Official media People’s Daily released a commentary to reassure the people, claiming that there is no comparison between Beijing which is now well-prepared with Wuhan that knew nothing of the novel coronavirus six months ago, and there is practically no chance of an individual cluster leading to a city-wide outbreak.

Beijing is back in community prevention mode.

With the sudden change in the situation, Beijing has shut down Xinfadi market, and implemented “wartime-like” control measures in Fengtai District where the market is located, and conducted large-scale checks on people who have recently been to Xinfadi market.

checks
A security personnel wearing a protective suit stands guard at a residential area under lockdown near Yuquan East Market in Beijing, 15 June 2020. (Noel Celis/AFP)

Two nights ago, on my way home, after many days of not having my temperature taken, the security staff in my neighbourhood stopped me, requested for my access card, and scrupulously took my temperature. At the elevator, I found a notice from the property management asking residents who had been to Xinfadi market between 30 May and 12 June to contact them. And as I was writing this article, the property management phoned me to ask if I had been to the market.

In these extraordinary circumstances, clearly Beijing is back in community prevention mode. Having gone through one wave of the coronavirus, China has gained a lot of experience in testing capabilities, tracking and tracing, and prevention. Whether it can prevent a second wave of the coronavirus will be another challenge for the authorities.

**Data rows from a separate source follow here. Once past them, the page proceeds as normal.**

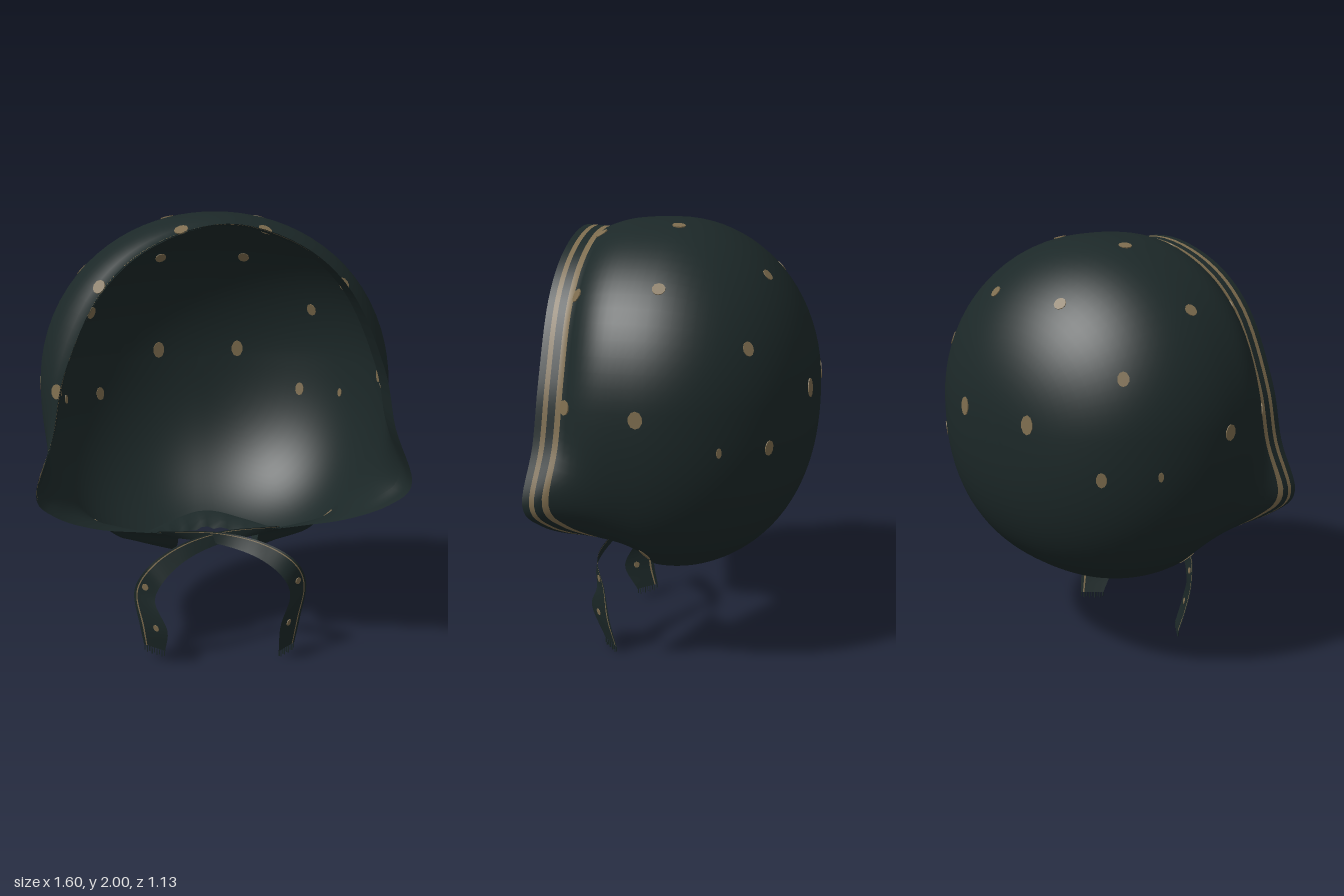
import * as THREE from 'three';

const cloth = new THREE.MeshStandardMaterial({ color: 0x1c2828, side: THREE.DoubleSide });
cloth.name = 'darkCloth';
const tan = new THREE.MeshStandardMaterial({ color: 0x7d6c4e, side: THREE.DoubleSide });
tan.name = 'tanPrint';

const V = (x, y, z) => new THREE.Vector3(x, y, z);
const rad = THREE.MathUtils.degToRad;
const { lerp, smoothstep } = THREE.MathUtils;

// Grid surface; isTan(col, row) picks the printed faces
function gridMesh(name, point, cols, rows, wrap, isTan) {
  const n = wrap ? cols : cols + 1;
  const pos = [], plain = [], print = [];
  for (let j = 0; j <= rows; j++)
    for (let i = 0; i < n; i++) pos.push(...point(i, j).toArray());
  for (let j = 0; j < rows; j++)
    for (let i = 0; i < cols; i++) {
      const k = (i + 1) % n;
      const a = j * n + i, b = j * n + k, c = a + n, d = b + n;
      (isTan(i, j) ? print : plain).push(a, b, c, b, d, c);
    }
  const g = new THREE.BufferGeometry();
  g.setAttribute('position', new THREE.Float32BufferAttribute(pos, 3));
  g.setIndex([...plain, ...print]);
  g.addGroup(0, plain.length, 0);
  g.addGroup(plain.length, print.length, 1);
  g.computeVertexNormals();
  const m = new THREE.Mesh(g, [cloth, tan]);
  m.name = name;
  return m;
}

// Open edge of the hood, half of it: x, y, z, angle of the body line it joins
const RIM = [
  [0, 1.96, 0.525, 0], [0.3, 1.875, 0.525, 23], [0.52, 1.68, 0.525, 51], [0.67, 1.36, 0.525, 81],
  [0.725, 1.1, 0.54, 100], [0.8, 0.865, 0.565, 114], [0.72, 0.75, 0.515, 122], [0.55, 0.66, 0.42, 130],
  [0.35, 0.61, 0.34, 137], [0.2, 0.57, 0.28, 143], [0.19, 0.48, 0.2, 150], [0.2, 0.45, 0.08, 157],
  [0.17, 0.445, -0.06, 167], [0, 0.46, -0.14, 180],
];
const LOOP = [...RIM, ...RIM.slice(1, -1).reverse().map(([x, y, z, a]) => [-x, y, z, 360 - a])];
const rimCurve = new THREE.CatmullRomCurve3(LOOP.map(p => V(p[0], p[1], p[2])), true, 'catmullrom', 0.5);
const angleCurve = new THREE.CatmullRomCurve3([...LOOP.map(p => V(p[3], 0, 0)), V(360, 0, 0)], false, 'catmullrom', 0.5);

// Rounded body behind the rim, fuller low down than at the crown
function body(angle, phi) {
  const s = Math.sin(angle), c = Math.cos(angle);
  const e = c < 0 ? 2 / 2.3 : 0.98;
  const r = Math.pow(Math.max(0, Math.cos(phi)), 0.88 + 0.1 * c);
  return V(
    0.78 * r * Math.sign(s) * Math.pow(Math.abs(s), e),
    1.25 + (c < 0 ? 0.85 : 0.75) * r * Math.sign(c) * Math.pow(Math.abs(c), e),
    0.1 - 0.66 * Math.sin(phi));
}

const BAND = [0, 0.03, 0.052, 0.085, 0.11];
const LAST = BAND.length - 1;
const FRONT = 14, BACK = 22, PER = 6;
const COLS = LOOP.length * PER;

// Point on the hood: column i runs round the rim, row j from rim to back
function hoodPoint(i, j) {
  const u = i / COLS;
  const p = rimCurve.getPoint(u);
  const angle = rad(angleCurve.getPoint(u).x);
  const fromTop = Math.min(angle, 2 * Math.PI - angle);
  const low = smoothstep(fromTop, rad(95), rad(148));
  p.y += 0.008 * smoothstep(fromTop, rad(145), rad(155)) * Math.sin(i * 2.1);
  const z0 = Math.min(0.1, p.z - 0.12);
  const phi0 = Math.asin((0.1 - z0) / 0.66);
  if (j > FRONT) return body(angle, lerp(phi0, Math.PI / 2, (j - FRONT) / BACK));
  const e = body(angle, phi0);
  const len = p.distanceTo(e), bandEnd = BAND[LAST] / len;
  const t = j <= LAST ? BAND[j] / len : lerp(bandEnd, 1, (j - LAST) / (FRONT - LAST));

  // The trim band runs straight back from the face, then the cloth swells to the body
  const start = bandEnd * (1 - low);
  const w = 1 - Math.pow(1 - Math.max(0, (t - start) / (1 - start)), lerp(3.2, 1.3, low));
  const dip = 1 - 0.009 * (1 - low) * Math.min(1, t / bandEnd);
  return V(
    lerp(p.x * dip, e.x, w),
    lerp(1.25 + (p.y - 1.25) * dip, e.y, w),
    lerp(p.z, e.z, t));
}

// Two stripes follow the face edge and stop at the chin
const isStripe = (i, j) => (j === 1 || j === 3) && Math.min(i, COLS - 1 - i) < 8 * PER;

// Plain lining just inside the trim band
const liningPoint = (i, j) => {
  const p = hoodPoint(i, j);
  return V(p.x * 0.994, 1.25 + (p.y - 1.25) * 0.994, p.z);
};

// Thin printed spot placed where a ray meets the cloth; tall stretches it upwards
function spot(target, origin, dir, r, tall = 1) {
  const hit = new THREE.Raycaster(origin, dir.clone().normalize()).intersectObject(target)[0];
  if (!hit) return [];
  const m = new THREE.Mesh(new THREE.CylinderGeometry(r, r, 0.007, 10), tan);
  m.name = 'spot';
  m.position.copy(hit.point);
  const n = hit.face.normal;
  const up = V(0, 1, 0).addScaledVector(n, -n.y).normalize();
  m.quaternion.setFromRotationMatrix(new THREE.Matrix4().makeBasis(n.clone().cross(up), n, up));
  m.scale.z = tall;
  return [m];
}

// Ribbon end ruled between its outer and inner edges
function tie(side, drop) {
  const g = new THREE.Group();
  g.name = side > 0 ? 'leftTie' : 'rightTie';
  const curve = pts => new THREE.CatmullRomCurve3(pts.map(([x, y, z]) => V(x * side, y, z + side * 0.005)));
  const outer = curve([[-0.28, 0.6, 0.3], [0, 0.585, 0.3], [0.2, 0.545, 0.36], [0.33, 0.47, 0.4],
    [0.392, 0.34, 0.35], [0.37, 0.17, 0.335], [0.35, drop, 0.31]]);
  const inner = curve([[-0.2, 0.56, 0.28], [0, 0.53, 0.31], [0.17, 0.48, 0.385], [0.27, 0.4, 0.425],
    [0.305, 0.31, 0.415], [0.255, 0.19, 0.46], [0.26, drop, 0.395]]);
  const across = [0, 0.1, 0.16, 0.5, 0.8, 1];
  const band = gridMesh('ribbon', (i, j) => outer.getPoint(j / 40).lerp(inner.getPoint(j / 40), across[i]),
    5, 40, false, i => i === 1);
  g.add(band);
  for (const [x, y] of [[0.345, 0.37], [0.3, 0.18]])
    g.add(...spot(band, V(x * side, y, 1), V(0, 0, -1), 0.016));

  // Frayed end
  const a = outer.getPoint(1), b = inner.getPoint(1);
  for (let i = 0; i < 9; i++) {
    const len = 0.024 + 0.008 * (i % 2);
    const thread = new THREE.Mesh(new THREE.BoxGeometry(0.005, len, 0.004), cloth);
    thread.name = 'fringe';
    thread.position.lerpVectors(a, b, (i + 0.3) / 8.6);
    thread.position.y -= len / 2;
    g.add(thread);
  }
  return g;
}

export function createModel() {
  const model = new THREE.Group();
  model.name = 'tiedBonnet';
  const shell = gridMesh('hood', hoodPoint, COLS, FRONT + BACK, true, isStripe);
  model.add(shell, gridMesh('lining', liningPoint, COLS, LAST, true, () => false));

  // Spots scattered in mirrored pairs: x, y, z, radius, upward stretch
  const spots = [
    [0.21, 1.79, -0.35, 0.027], [0.56, 1.52, -0.33, 0.025, 1.25], [0.2, 1.29, -0.54, 0.029, 1.45],
    [0.485, 1.1, -0.41, 0.023, 1.45], [0.2, 1.96, 0.04, 0.029], [0.58, 1.74, 0.03, 0.028],
    [0.78, 1.25, 0.08, 0.03, 1.2], [0.53, 1.715, 0.402, 0.03], [0.18, 1.95, 0.4, 0.03],
    [0.74, 1.27, 0.405, 0.032], [0.72, 1.1, -0.24, 0.012, 1.8], [0.53, 0.59, 0.12, 0.014, 3],
  ];
  const printed = new THREE.Group();
  printed.name = 'spots';
  for (const [x, y, z, r, tall] of spots)
    for (const side of [1, -1]) {
      const from = V(0, 1.2, z * 0.8);
      printed.add(...spot(shell, from, V(x * side, y, z).sub(from), r, tall));
    }
  model.add(printed);

  // Ties crossing under the chin
  model.add(tie(1, 0.032), tie(-1, 0.06));
  return model;
}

Hopefully, concerns that the Wuhan scenario will be repeated in Beijing are not valid.

Editor’s note:

A Bejing Daily report said that Zhou Yuqing, deputy head of Fengtai District, has been removed from the post for "failing" in his duty in Covid-19 prevention and control work, while Wang Hua, the Party Secretary of Huaxiang Town in Fengtai District, and Zhang Yuelin, general manager of the Xinfadi market, were also removed from their posts.

Related: The end of wet markets in Guangzhou? | China’s mystery pneumonia | Wuhan coronavirus: The search for a permanent solution